A transcript of her remarks, which she made on October 2014, were attached to an email to campaign aides including chairman John Podesta, whose email account was breached by hackers believed to be acting in concert with the Russian government.
"I don't think we've yet taken it seriously enough as a nation," Clinton said of cyber-security generally. But she touted her own efforts to shore up vulnerabilities at State.
"I think this is a rolling threat that will only increase in intensity and so I appointed the first ever cyber security expert in the State Department," Clinton said.
However, probes into Clinton's email practices from the FBI and the State Department's inspector general found that she routinely disregarded the guidance of cyber-security experts in her own department.
FBI director James Comey concluded that Clinton and her staff, who conducted State Department business through email addresses hosted on a private server in Clinton's home, "were extremely careless in their handling of very sensitive, highly classified information."
The Clinton campaign did not immediately respond to a request for comment on her Deutsche Bank remarks.
In the course of its investigation, the FBI found that Clinton's private server was breached by a hacker using the web anonymity service Tor.
Emails released since then in response to Freedom of Information Act requests by the groups Judicial Watch and Citizens United reveal numerous attempts to breach the server through the accounts of top Clinton aides Doug Band and Huma Abedin.
Brian Pagliano, one of the staffers who set up the Clintons' personal email system, alerted staff in November 2010 to a handful of apparent attempts to illicitly access Abedin's and Band's clintonemail.com accounts.
Abedin sent an email two months later to Justin Cooper, another Clinton aide overseeing the email system, complaining that her "Clinton [black]berry" was not working.

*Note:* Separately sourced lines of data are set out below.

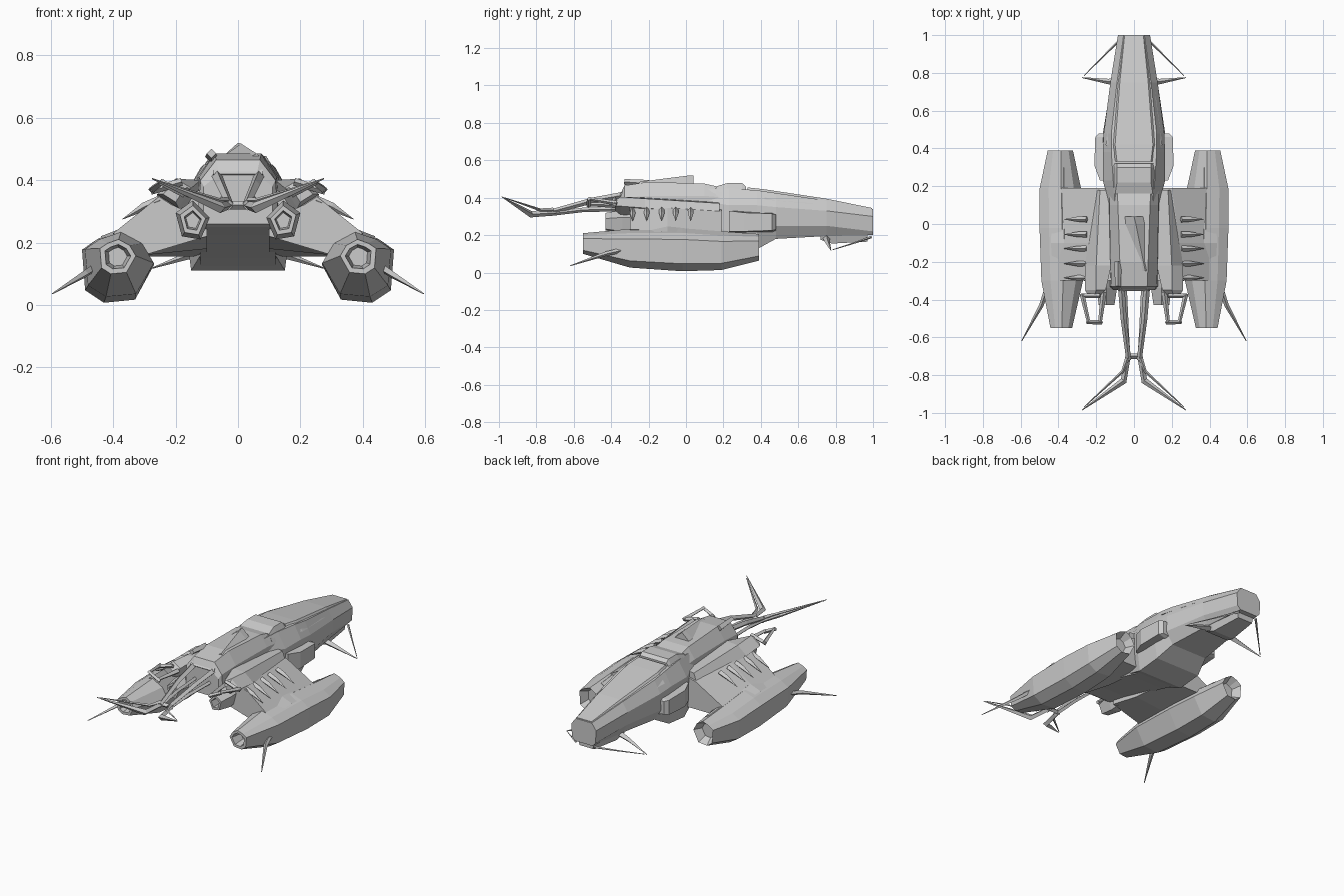
import bpy, bmesh
from mathutils import Vector


def finish(name, bm, mirror):
    bmesh.ops.recalc_face_normals(bm, faces=bm.faces)
    me = bpy.data.meshes.new(name)
    bm.to_mesh(me)
    bm.free()
    ob = bpy.data.objects.new(name, me)
    bpy.context.collection.objects.link(ob)
    if mirror:
        ob.modifiers.new("mirror", 'MIRROR').use_clip = False
    return ob


def skin(bm, rings):
    """Skin a run of equal-length point rings and cap both ends."""
    vs = [[bm.verts.new(p) for p in r] for r in rings]
    n = len(vs[0])
    for a, b in zip(vs, vs[1:]):
        for i in range(n):
            j = (i + 1) % n
            bm.faces.new((a[i], a[j], b[j], b[i]))
    bm.faces.new(vs[0])
    bm.faces.new(vs[-1])


def loft(name, sections, mirror=False, symmetric=False):
    """Sections are (y, [(x, z), ...]); symmetric ones list only the right half."""
    rings = []
    for y, prof in sections:
        pts = list(prof)
        if symmetric:
            pts += [(-x, z) for x, z in reversed(prof)]
        rings.append([(x, y, z) for x, z in pts])
    bm = bmesh.new()
    skin(bm, rings)
    return finish(name, bm, mirror)


def scaled_loft(name, base, centre, steps, mirror=True):
    """Loft one profile through (y, cx, cz, scale x, scale z) steps."""
    secs = [(y, [(cx + (x - centre[0]) * sx, cz + (z - centre[1]) * sz) for x, z in base])
            for y, cx, cz, sx, sz in steps]
    return loft(name, secs, mirror)


def struts(name, paths, mirror=True):
    """Four-sided tapering bars; each path is a list of (x, y, z, radius)."""
    bm = bmesh.new()
    for path in paths:
        pts = [Vector(p[:3]) for p in path]
        rings = []
        for i, p in enumerate(pts):
            d = (pts[min(i + 1, len(pts) - 1)] - pts[max(i - 1, 0)]).normalized()
            ref = Vector((0, 0, 1)) if abs(d.z) < 0.8 else Vector((1, 0, 0))
            u = d.cross(ref).normalized()
            v = d.cross(u)
            r = path[i][3]
            rings.append([p + u * r, p + v * r, p - u * r, p - v * r])
        skin(bm, rings)
    return finish(name, bm, mirror)


# Forward hull with the long sloping nose and deep chin
loft("forward_hull", [
    (1.00, [(.055, .34), (.085, .30), (.08, .22), (.06, .20)]),
    (0.75, [(.09, .385), (.125, .33), (.12, .25), (.09, .195)]),
    (0.48, [(.12, .425), (.16, .35), (.165, .25), (.12, .18)]),
    (0.38, [(.12, .44), (.165, .36), (.165, .22), (.15, .125)]),
    (0.23, [(.11, .45), (.165, .36), (.165, .22), (.15, .11)]),
    (0.10, [(.10, .45), (.13, .38), (.13, .26), (.12, .16)]),
], symmetric=True)

# Raised canopy shell lying on the nose
loft("canopy", [
    (0.995, [(.05, .345), (.065, .32)]),
    (0.75, [(.075, .395), (.105, .36)]),
    (0.42, [(.10, .445), (.15, .39)]),
    (0.33, [(.09, .455), (.12, .41)]),
], symmetric=True)

# Collar behind the canopy
loft("collar", [
    (0.32, [(.09, .46), (.12, .42)]),
    (0.30, [(.09, .478), (.12, .42)]),
    (0.22, [(.09, .478), (.125, .42)]),
    (0.16, [(.10, .46), (.13, .40)]),
], symmetric=True)

# Middle hull with sloping rear and raked belly
loft("middle_hull", [
    (0.21, [(.09, .45), (.13, .40), (.14, .26), (.12, .12)]),
    (0.10, [(.085, .475), (.13, .41), (.14, .26), (.12, .15)]),
    (-0.20, [(.075, .485), (.125, .41), (.13, .28), (.12, .225)]),
    (-0.33, [(.07, .465), (.12, .40), (.13, .28), (.12, .25)]),
    (-0.35, [(.06, .42), (.11, .38), (.11, .29), (.10, .26)]),
], symmetric=True)

# Dorsal scoop and small mast
loft("dorsal_scoop", [
    (0.04, [(-.05, .475), (0, .52), (.05, .475)]),
    (0.00, [(-.05, .475), (.01, .517), (.06, .475)]),
    (-0.25, [(.03, .47), (.06, .485), (.08, .465)]),
])
struts("mast", [[(-.085, -.33, .485, .015), (-.085, -.2, .475, .02)]], mirror=False)

# Drooping wings joining hull and pods
loft("wing", [
    (0.19, [(.10, .35), (.20, .325), (.40, .21), (.30, .155), (.10, .155)]),
    (-0.10, [(.10, .37), (.24, .345), (.40, .225), (.30, .16), (.10, .18)]),
    (-0.30, [(.10, .37), (.25, .35), (.40, .23), (.30, .16), (.10, .22)]),
], mirror=True)

# Shoulder beams along the top of each wing root
loft("shoulder_beam", [
    (0.18, [(.12, .375), (.18, .37), (.20, .31), (.12, .30)]),
    (-0.22, [(.12, .40), (.20, .395), (.26, .345), (.14, .30)]),
    (-0.35, [(.15, .375), (.20, .405), (.26, .355), (.19, .31)]),
    (-0.38, [(.18, .36), (.21, .385), (.24, .355), (.20, .33)]),
], mirror=True)

# Outer engine pods, recessed at both ends
pod = [(.38, .24), (.45, .215), (.50, .18), (.49, .05), (.43, .01), (.33, .02), (.27, .13), (.31, .20)]
scaled_loft("engine_pod", pod, (.385, .125), [
    (0.34, .39, .135, .36, .38), (0.39, .39, .135, .58, .62),
    (0.19, .39, .117, .95, .90), (-0.02, .385, .122, 1, 1),
    (-0.30, .38, .13, .96, .90), (-0.55, .385, .155, .50, .48),
    (-0.55, .385, .155, .36, .34), (-0.48, .385, .155, .26, .26)])

# Armour ridges on the pods
loft("pod_ridge", [
    (0.30, [(.34, .19), (.37, .205), (.42, .19)]),
    (-0.10, [(.33, .22), (.37, .247), (.44, .22)]),
    (-0.54, [(.36, .19), (.38, .21), (.41, .19)])], mirror=True)

# Inner five-sided exhausts
nozzle = [(.145, .335), (.20, .295), (.18, .22), (.12, .21), (.09, .28)]
scaled_loft("inner_exhaust", nozzle, (.145, .27), [
    (-0.15, .145, .275, .9, .9), (-0.34, .145, .27, 1, 1),
    (-0.43, .145, .27, .75, .75), (-0.43, .145, .27, .5, .5),
    (-0.36, .145, .27, .4, .4)])

# Equipment boxes on the hull cheeks
loft("cheek_box", [
    (0.48, [(.12, .31), (.185, .31), (.185, .23), (.12, .22)]),
    (0.46, [(.12, .32), (.205, .315), (.205, .225), (.12, .21)]),
    (0.31, [(.12, .33), (.21, .32), (.21, .22), (.12, .21)]),
    (0.23, [(.12, .33), (.18, .33), (.18, .22), (.12, .21)]),
], mirror=True)

# Row of blades on each wing
struts("wing_blades", [
    [(.25, y, .335, .016), (.30, y, .315, .014), (.37, y, .275, .001)]
    for y in (.025, -.055, -.13, -.21, -.285)])

# Pod spikes
struts("pod_spike", [[(.46, -.34, .12, .014), (.49, -.43, .10, .012), (.595, -.62, .036, .002)]])

# Forked tail boom with swept prongs
struts("tail_boom", [
    [(.07, -.30, .42, .018), (.055, -.50, .385, .016), (.028, -.72, .325, .013)],
    [(.05, -.33, .34, .012), (.04, -.55, .335, .012), (.03, -.72, .315, .012)],
    [(.03, -.69, .32, .014), (.055, -.83, .312, .018), (.275, -.985, .405, .002)],
    [(.035, -.71, .335, .012), (.06, -.78, .335, .008), (.265, -.97, .40, .002)],
    [(0, -.70, .32, .014), (.04, -.70, .32, .014)],
    [(0, -.34, .42, .014), (.08, -.34, .42, .014)]])

# Open claw frames beside the tail
struts("claw_frame", [
    [(.16, -.36, .36, .016), (.18, -.52, .365, .010)],
    [(.18, -.38, .395, .012), (.28, -.38, .365, .012)],
    [(.275, -.37, .37, .013), (.24, -.52, .395, .009)],
    [(.17, -.52, .355, .012), (.25, -.52, .395, .010)]])

# Chin sensor with whiskers
loft("chin_block", [
    (0.97, [(.06, .21), (.05, .165)]),
    (0.78, [(.09, .21), (.07, .155)]),
    (0.72, [(.09, .21), (.08, .175)])], symmetric=True)
struts("whiskers", [
    [(.07, .75, .185, .02), (.14, .755, .165, .014), (.275, .775, .118, .002)],
    [(.06, .99, .19, .007), (.16, .89, .155, .004), (.265, .785, .122, .002)]])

"We were attacked again so I shut it down for a few min," Cooper replied.